It’s interesting that while the church has often paid little attention to humility and its own power, the business world perked up and recognized the marriage of these two. Jim Collins’ bestselling book Good to Great describes the difference between good leaders and great leaders. Great leaders are classified as level 5. Collins says, “Level 5 leaders are a study in duality: modest and willful, humble and fearless. To quickly grasp this concept, think of United States President Abraham Lincoln (one of the few Level 5 presidents in United States history), who never let his ego get in the way of his primary ambition for the larger cause of an enduring great nation.” (p. 22)


None of us are here because of our own perfection and accomplishments. We all stand on the shoulders of many others. As a woman, I would not stand here if others hadn’t gone before and taken risks or spoken out on my behalf. We all have the opportunity to offer ourselves for the wholeness of others. In order to do that, we must be the people God created us to be. When we recognize and claim our power; we can humbly be channels of God’s healing in ways we can’t even conceive. It has happened over and over throughout history. It is desperately needed today.


Who are those living in bondage today? Perhaps they are living next door to us. What can we do to help release one another? It is interesting that in the story of Lazarus, Jesus arrives when Lazarus has been dead for four days and calls him forth from the tomb. It is Jesus who calls him back to life, but he calls the community to “unbind him and let him go.” (John 11:44 NRSV) The centurion is a man of great power. His slave is ill. The centurion cannot heal him. He requires the community to intercede. None of us are solo enterprises. We do this together.


It seems that the church has too often sidestepped humility and been less than cognizant of its power.
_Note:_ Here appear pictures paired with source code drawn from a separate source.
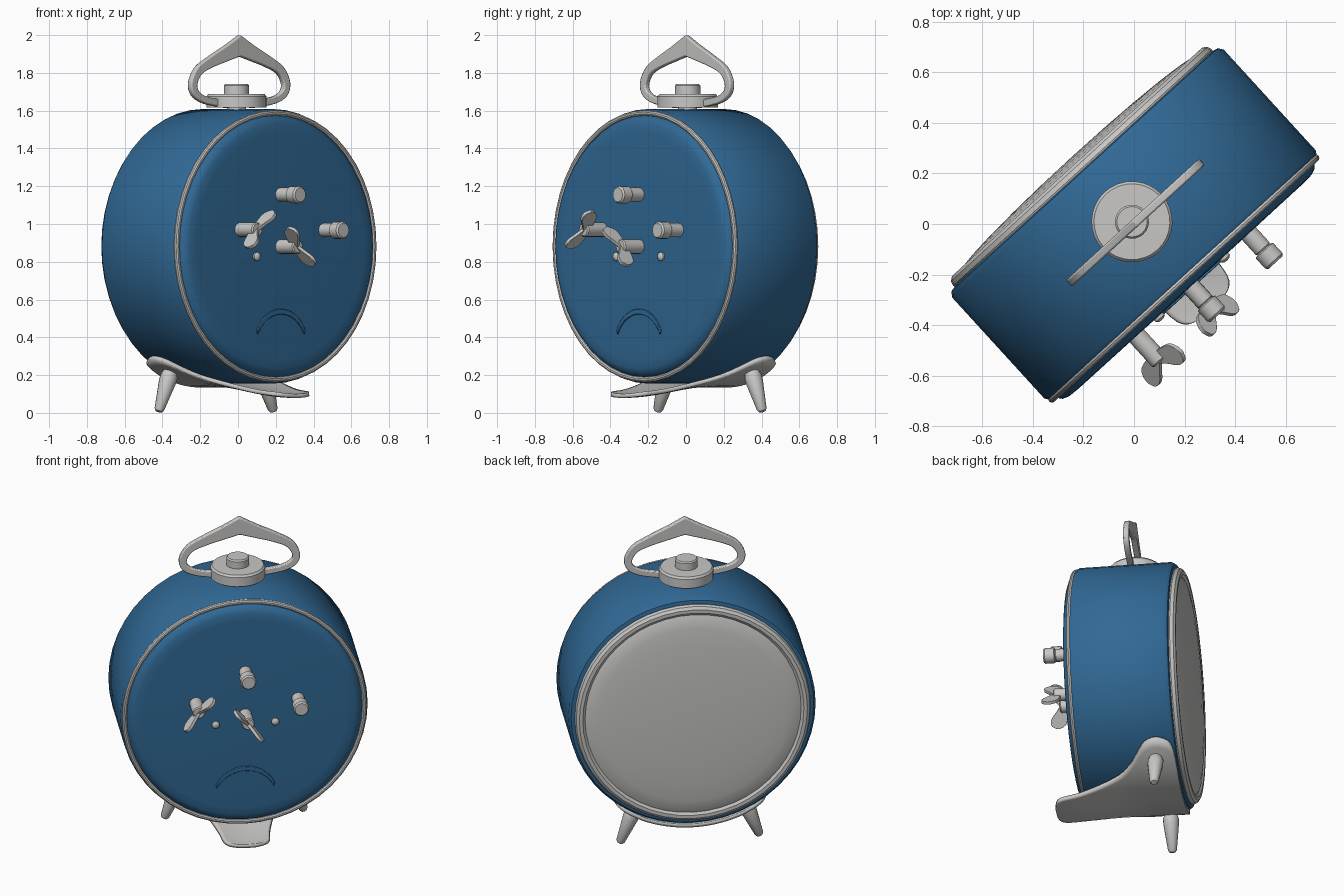
import bpy, bmesh, math
from mathutils import Vector, Matrix

if "Cube" in bpy.data.objects:
    bpy.data.objects.remove(bpy.data.objects["Cube"])

# Local frame: x = across the clock, y = -w (w points out of the knob side), z up
TURN = Matrix.Rotation(math.radians(42.4), 4, 'Z')
R, CZ = 0.727, 0.882


def material(name, col):
    m = bpy.data.materials.new(name)
    m.diffuse_color = (*col, 1)
    m.use_nodes = True
    m.node_tree.nodes["Principled BSDF"].inputs["Base Color"].default_value = m.diffuse_color
    return m


BLUE = material("blue_enamel", (0.03, 0.14, 0.30))
GREY = material("pale_metal", (0.58, 0.575, 0.565))


def finish(name, verts, faces, mat, bevel=0, angle=35):
    bm = bmesh.new()
    vs = [bm.verts.new(v) for v in verts]
    for f in faces:
        bm.faces.new([vs[i] for i in f])
    bmesh.ops.remove_doubles(bm, verts=bm.verts, dist=1e-5)
    bmesh.ops.recalc_face_normals(bm, faces=bm.faces)
    me = bpy.data.meshes.new(name)
    bm.to_mesh(me)
    bm.free()
    me.materials.append(mat)
    for p in me.polygons:
        p.use_smooth = True
    me.set_sharp_from_angle(angle=math.radians(angle))
    ob = bpy.data.objects.new(name, me)
    bpy.context.collection.objects.link(ob)
    ob.matrix_world = TURN
    if bevel:
        b = ob.modifiers.new("bevel", 'BEVEL')
        b.width, b.segments, b.limit_method = bevel, 2, 'ANGLE'
    return ob


def lathe(name, profile, origin, axis, mat, seg=24, closed=False):
    """Spin (radius, height) points round an axis."""
    q = Vector((0, 0, 1)).rotation_difference(Vector(axis))
    n = len(profile)
    verts = [Vector(origin) + q @ Vector((r * math.cos(2 * math.pi * s / seg),
                                         r * math.sin(2 * math.pi * s / seg), h))
             for s in range(seg) for r, h in profile]
    faces = []
    for s in range(seg):
        a, b = s * n, (s + 1) % seg * n
        for i in range(n if closed else n - 1):
            j = (i + 1) % n
            faces.append((a + i, a + j, b + j, b + i))
        
    if not closed:
        for i in (0, n - 1):
            if profile[i][0] > 0:
                faces.append([s * n + i for s in range(seg)])
    # collapse zero-radius quads into triangles
    clean = []
    for f in faces:
        out = []
        for i in f:
            k = i % n if profile[i % n][0] == 0 else i
            if k not in out:
                out.append(k)
        if len(out) > 2:
            clean.append(out)
    used = sorted({i for f in clean for i in f})
    remap = {v: i for i, v in enumerate(used)}
    return finish(name, [verts[i] for i in used], [[remap[i] for i in f] for f in clean], mat)


def circle(r, h, t, n=10):
    return [(r + t * math.cos(2 * math.pi * i / n), h + t * math.sin(2 * math.pi * i / n)) for i in range(n)]


def smooth(pts, n=4):
    """Catmull-Rom through the points."""
    p = [Vector(q) for q in pts]
    p = [2 * p[0] - p[1]] + p + [2 * p[-1] - p[-2]]
    out = []
    for i in range(1, len(p) - 2):
        for k in range(n):
            t = k / n
            out.append(0.5 * (2 * p[i] + (p[i + 1] - p[i - 1]) * t
                       + (2 * p[i - 1] - 5 * p[i] + 4 * p[i + 1] - p[i + 2]) * t * t
                       + (3 * p[i] - p[i - 1] - 3 * p[i + 1] + p[i + 2]) * t ** 3))
    return out + [p[-2]]


def band(name, A, B, depth, place, mat, bevel=0):
    """Flat strip between two rails, with thickness 2 * depth."""
    verts, faces, n = [], [], len(A)
    for a, b in zip(A, B):
        verts += [place(a[0], a[1], -depth), place(b[0], b[1], -depth),
                  place(b[0], b[1], depth), place(a[0], a[1], depth)]
    for i in range(n - 1):
        for k in range(4):
            l = (k + 1) % 4
            faces.append((4 * i + k, 4 * i + l, 4 * i + 4 + l, 4 * i + 4 + k))
    faces += [(0, 1, 2, 3), tuple(range(4 * n - 4, 4 * n))]
    return finish(name, verts, faces, mat, bevel)


OUT = (0, -1, 0)
C = (0, 0, CZ)

# Drum body, knob-side plate and trims
lathe("drum_body", [(0, -.295), (.69, -.295), (.713, -.29), (R, -.27), (R, .27), (.715, .288), (.69, .29), (0, .29)],
      C, OUT, BLUE, 48)
lathe("back_plate", [(.70, .28), (.69, .30), (.675, .32), (.65, .33), (.60, .333), (0, .335)], C, OUT, BLUE, 48)
lathe("back_trim_ring", circle(.706, .292, .015), C, OUT, GREY, 48, True)
lathe("dial_ring", circle(.66, -.302, .033), C, OUT, GREY, 48, True)
lathe("dial", [(.65, -.29), (.65, -.315)] + [(.64 * math.cos(t), -.32 - .042 * math.sin(t))
      for t in [i * math.pi / 12 for i in range(1, 6)]] + [(0, -.362)], C, OUT, GREY, 48)

# Bell base and button on top
T = (0, .012, 0)
lathe("top_disc", [(.05, 1.58), (.05, 1.617), (.16, 1.617), (.16, 1.675), (.15, 1.687), (0, 1.69)], T, (0, 0, 1), GREY, 32)
lathe("top_button", [(.067, 1.68), (.067, 1.733), (.06, 1.741), (0, 1.741)], T, (0, 0, 1), GREY)

# Handle, pointed at the top
outer = smooth([(0, 2.0), (.10, 1.945), (.22, 1.885), (.31, 1.83), (.355, 1.75), (.335, 1.68), (.25, 1.637), (.08, 1.612)])
inner = smooth([(0, 1.888), (.09, 1.862), (.19, 1.832), (.275, 1.795), (.31, 1.74), (.295, 1.70), (.23, 1.672), (.08, 1.652)])
flip = lambda L: [Vector((-p[0], p[1])) for p in reversed(L)] + L[1:]
band("carry_handle", flip(outer), flip(inner), .017, lambda a, b, c: (a + .008, c, b), GREY, .007)

# Winding knobs
for name, u, z in (("upper_knob", 0, 1.155), ("side_knob", .31, .967)):
    lathe(name, [(.037, .32), (.037, .415), (.033, .42), (.046, .425), (.046, .48), (.038, .49), (0, .49)],
          (u, 0, z), OUT, GREY, 16)

# Winged keys
low = smooth([(0, .425), (.04, .43), (.08, .435), (.11, .447), (.128, .475), (.132, .497)])
high = smooth([(0, .475), (.035, .50), (.065, .525), (.09, .535), (.115, .53), (.132, .502)])
for name, u, z, deg in (("left_key", -.29, .97, 48), ("centre_key", 0, .88, -50)):
    lathe(name + "_shaft", [(.038, .32), (.038, .465), (.032, .472), (0, .472)], (u, 0, z), OUT, GREY, 16)
    d = Vector((math.cos(math.radians(deg)), math.sin(math.radians(deg))))
    band(name + "_wings", flip(low), flip(high), .009,
         lambda a, b, c: (u + a * d.x - c * d.y, -b, z + a * d.y + c * d.x), GREY, .003)

# Small screws
for s, side in ((-1, "left"), (1, "right")):
    lathe(side + "_screw", [(.023, .325), (.023, .345), (.014, .353), (0, .355)], (s * .175, 0, .828), OUT, GREY, 12)

# Raised arch on the plate
arc = lambda r, z0, half: [(r * math.sin(half * k / 12), z0 + r * math.cos(half * k / 12)) for k in range(-12, 13)]
band("plate_arch", arc(.188, .362, 1.17), arc(.185, .337, 1.13), .007, lambda a, b, c: (a, -.336 + c, b), BLUE, .003)

# Foot plate: ears wrap the drum, tongue runs out on the knob side
H = smooth([(-.288, .30), (-.277, .40), (-.25, .45), (-.18, .475), (-.115, .45), (-.07, .39), (-.02, .31), (.05, .24),
            (.16, .19), (.30, .15), (.40, .135), (.44, .105), (.455, .05)], 3)
N, verts, faces = 16, [], []
for w, h in H:
    f = min(1, max(0, (w + .1) / .55))
    f = f * f * (3 - 2 * f)
    for k in range(N + 1):
        a = h * (2 * k / N - 1)
        rad = .737
        z = CZ - rad * math.cos(a / rad) - .055 * f
        verts.append((rad * math.sin(a / rad), -w, z))
for i in range(len(H) - 1):
    for k in range(N):
        a = i * (N + 1) + k
        faces.append((a, a + 1, a + N + 2, a + N + 1))
foot = finish("foot_plate", verts, faces, GREY)
sol = foot.modifiers.new("thickness", 'SOLIDIFY')
sol.thickness, sol.offset = .022, 0

# Splayed front legs
for s, side in ((-1, "left"), (1, "right")):
    top, bottom = Vector((s * .325, .172, .225)), Vector((s * .412, .172, .006))
    L = (top - bottom).length
    lathe(side + "_leg", [(0, 0), (.018, .002), (.026, .014), (.046, L * .72), (.046, L * .85), (.035, L), (0, L)],
          bottom, (top - bottom).normalized(), GREY, 16)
Throughout history, the church has used its power for transformation and for destruction. The church has funded schools and hospitals. It has started a multitude of nonprofits and ministries that serve the greater community. We use our power for good every time we welcome people who have been rejected, when we feed those who are hungry, when we care for the earth, and build houses for Habitat for Humanity. Through the centuries, the church has abused its power and caused great devastation through the inquisition, the Salem witch trials, justifying slavery, and more recently the sex abuse scandals. Many people have been wounded or rejected by the church and the church has often justified that saying they are acting on God’s behalf. Power can be a source of healing or hurt – in ways that are both small and widespread. We are called to be aware of the power that we hold and to use it in ways that enable healing.


It is my prayer that we will be God’s church – truly offering love and transformation while eradicating systems of oppression and injustice. To do that we must embrace the fullness of who we are, claiming our humility and power, while allowing God to work through us. Notice the one who was healed has no voice in the story. When we dig deep and call on our humility and power, we can act on behalf of those who have no voice; we can bring hope to those we will never see. Jesus never even saw the one he healed. God’s healing love is so great that it extends to the corners of the earth. You need not be present to receive it. It is given to all. Let us go forth as sinners and saints spreading that healing love everywhere we go.